They do this, as we see most clearly in Guillermo del Toro’s Pan’s Labyrinth, by getting inside the mind of a child, instead of viewing their story from afar. Ofelia, the film’s main character, is a young woman forced to mature during a time of upheaval and oppression. Civil war ravages her home life, so she escapes via a stone labyrinth and a belief that she is the reincarnation of a princess, meant to return home and live forever. Through trials that grow increasingly darker in nature, we see Ofelia reckon with the terrifying realities of growing up. She encounters nightmarish creatures like the Pale Man, who seek to steal her innocence. She ventures into mystical, foreboding forests which serve as metaphors for the equally confounding voyage through puberty. She confronts monsters, both real and imagined, in a bid of self-discovery where completing each task takes her one step closer to realizing the power that she holds over herself.
Del Toro uses Ofelia’s childish dreams and active imagination, not as a cautionary tale or a joke, but as a means to understanding the momentous challenges children face when they grow up surrounded by chaos, living in broken homes, orphaned by war and disease. Ofelia is very much on her own, a scary notion for anyone let alone a young girl, and del Toro respects the gravity of her experience, even if it is filled with fairies and magical labyrinths. He’s able to ground the tangible fears of adulthood in a larger tale that induces horror and wonder.
It’s something that J.K. Rowling’s Harry Potter series, adapted to screen by directors who increasingly tapped into the story’s more macabre roots, does exceedingly well, too. Though the story of the boy who lived begins light-heartedly, with the discovery of a magical world kept secret from our own where children go to school to learn the art of witchcraft and wizardry, very quickly we’re thrust into the darker nature of this childhood fantasy. Over the course of eight films, we see Harry and his friends grow from bright-eyed youngsters learning to fly on broomsticks to hardened adults tasked with defeating a great evil. The films use tropes from the fantasy genre to empower their hero — Harry is special, he has abilities and a destiny that fuels his quest — but the darkness sets in when Harry begins to question his own nature, how closely he’s connected to the evil he desperately fights against, how much he can trust the adults offering him their help.

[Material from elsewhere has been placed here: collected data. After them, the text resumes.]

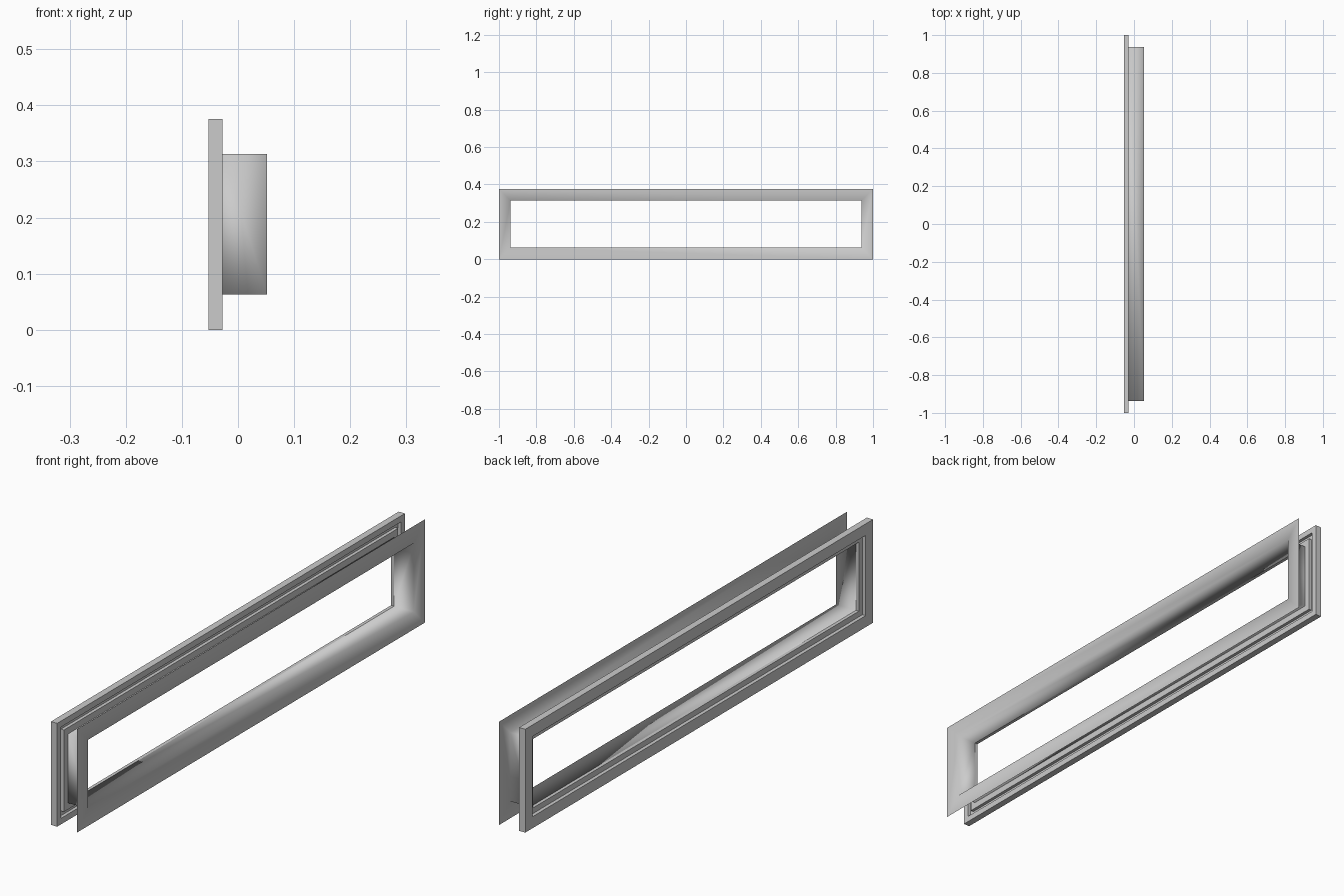
import bpy, bmesh

if "Cube" in bpy.data.objects:
    bpy.data.objects.remove(bpy.data.objects["Cube"])

HALF_Y, HEIGHT = 1.0, 0.376


def sweep_frame(name, profile, closed, smooth):
    """Sweep (x, inset) profile points around the mitred rectangle."""
    bm = bmesh.new()
    loops = []
    for x, d in profile:
        y, lo, hi = HALF_Y - d, d, HEIGHT - d
        corners = [(-y, lo), (y, lo), (y, hi), (-y, hi)]
        loops.append([bm.verts.new((x, cy, cz)) for cy, cz in corners])
    n = len(loops)
    for i in range(n if closed else n - 1):
        a, b = loops[i], loops[(i + 1) % n]
        for j in range(4):
            k = (j + 1) % 4
            bm.faces.new((a[j], a[k], b[k], b[j]))
    bmesh.ops.recalc_face_normals(bm, faces=bm.faces)
    for f in bm.faces:
        f.smooth = smooth
    mesh = bpy.data.meshes.new(name)
    bm.to_mesh(mesh)
    bm.free()
    obj = bpy.data.objects.new(name, mesh)
    bpy.context.collection.objects.link(obj)
    return obj


# Rear frame: grooved on the inner side, rebated around the opening
sweep_frame("rear_frame", [
    (-0.053, 0), (-0.028, 0), (-0.028, 0.022), (-0.040, 0.022),
    (-0.040, 0.039), (-0.028, 0.039), (-0.028, 0.0625),
    (-0.040, 0.0625), (-0.040, 0.042), (-0.053, 0.042)], True, False)

# Thin sleeve through the opening with a flat outward trim flange
sweep_frame("sleeve_and_trim", [
    (-0.028, 0.0625), (0.052, 0.0625), (0.052, 0)], False, True)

Through Harry’s miscellaneous adventures, we’re introduced to aspects of a fantastical world — dementors, hippogriffs, time-turners, and Quidditch — but with every wishful fulfillment of common childhood fantasies, we’re confronted with their consequences. We see the soul-draining toll of dark magic, the chaos that reigns when trying to alter history, the bloody aftermath of a Quidditch match. Worse, we see examples of loss, grief, sacrifice, and a questioning of self that feels especially poignant to the time in life that these characters are going through. They’re isolated, alone, and suddenly realizing that saving the world, and themselves, is not something they can count on older, more experienced adults to handle. How many of us have come to the same realization, that we’ve reached an age where we must do our own rescuing?
That’s what dark fantasy gets right about aging better than any other genre: the idea that ultimately, maturity means we’re in charge of our own destinies. Through otherworldly settings, unnatural creatures, mythological beings, and more mystical elements of magic, characters are granted the freedom to ask questions every child entering adulthood struggles with (where do we come from? why are we here?) while taking them on thrilling adventures that help fans discover the answers for themselves.
If anything, dark fantasy gives us permission to exercise our imaginations when it comes to these heavier realities of growing up and losing that sense of childhood wonder, and when it’s done well, it can even give us a bit of that wonder back.